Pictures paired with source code

-------------------------

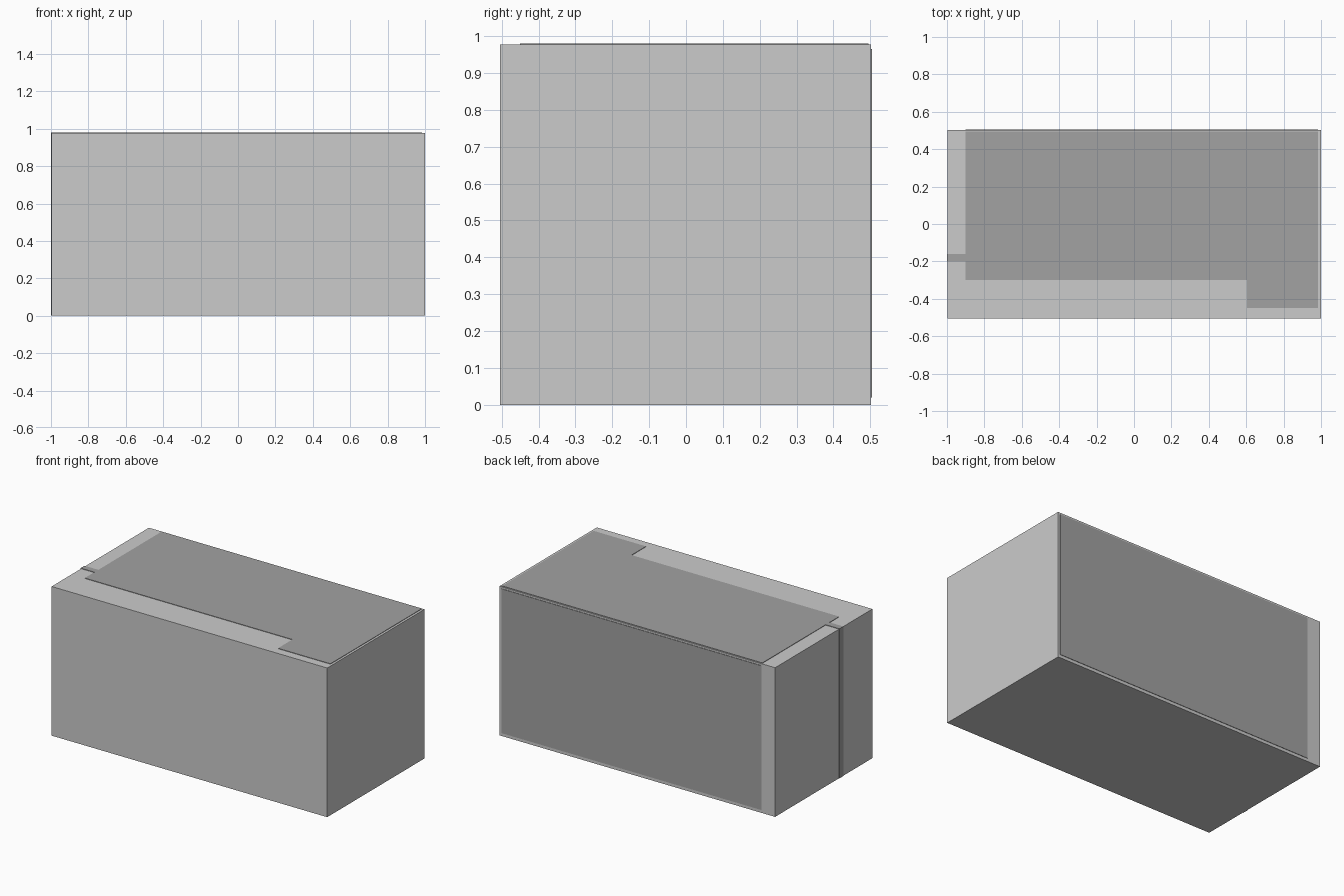
import bpy, bmesh
from mathutils import Vector

if "Cube" in bpy.data.objects:
    bpy.data.objects.remove(bpy.data.objects["Cube"])

T = 0.003  # thickness of the raised panels
HEIGHT = 0.977
BACK = 0.505 - T
LEFT = -1.0 + T

dark = bpy.data.materials.new("dark_grey")
dark.diffuse_color = (0.36, 0.36, 0.36, 1)
dark.use_nodes = True
dark.node_tree.nodes["Principled BSDF"].inputs["Base Color"].default_value = dark.diffuse_color


def prism(name, outline, push, mat=None):
    """Solid made by extruding a flat outline along a vector."""
    bm = bmesh.new()
    face = bm.faces.new([bm.verts.new(p) for p in outline])
    ext = bmesh.ops.extrude_face_region(bm, geom=[face], use_keep_orig=True)
    verts = [g for g in ext["geom"] if isinstance(g, bmesh.types.BMVert)]
    bmesh.ops.translate(bm, verts=verts, vec=Vector(push))
    bmesh.ops.recalc_face_normals(bm, faces=bm.faces)
    mesh = bpy.data.meshes.new(name)
    bm.to_mesh(mesh)
    bm.free()
    obj = bpy.data.objects.new(name, mesh)
    bpy.context.collection.objects.link(obj)
    if mat:
        mesh.materials.append(mat)
    return obj


# Main block
prism("body", [(LEFT, -0.505, 0), (1, -0.505, 0), (1, BACK, 0), (LEFT, BACK, 0)],
      (0, 0, HEIGHT))

# Stepped panel on top, with a tab reaching the left edge
top = [(-0.9, 0.495), (-0.9, -0.16), (-1, -0.16), (-1, -0.20), (-0.9, -0.20),
       (-0.9, -0.30), (0.605, -0.30), (0.605, -0.45), (0.985, -0.45), (0.985, 0.495)]
prism("top_panel", [(x, y, HEIGHT) for x, y in top], (0, 0, T), dark)

# Rectangular panel on the back
prism("back_panel", [(x, BACK, z) for x, z in
                     ((-0.9, 0.02), (0.985, 0.02), (0.985, 0.965), (-0.9, 0.965))],
      (0, T, 0), dark)

# Narrow upright strip on the left side, continuing the tab
prism("side_strip", [(LEFT, y, z) for y, z in
                     ((-0.20, 0), (-0.16, 0), (-0.16, HEIGHT), (-0.20, HEIGHT))],
      (-T, 0, 0), dark)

-------------------------

How many lines in the entries above include the string "HEIGHT"? Give only the number.

# [YOUR RESPONSE]
4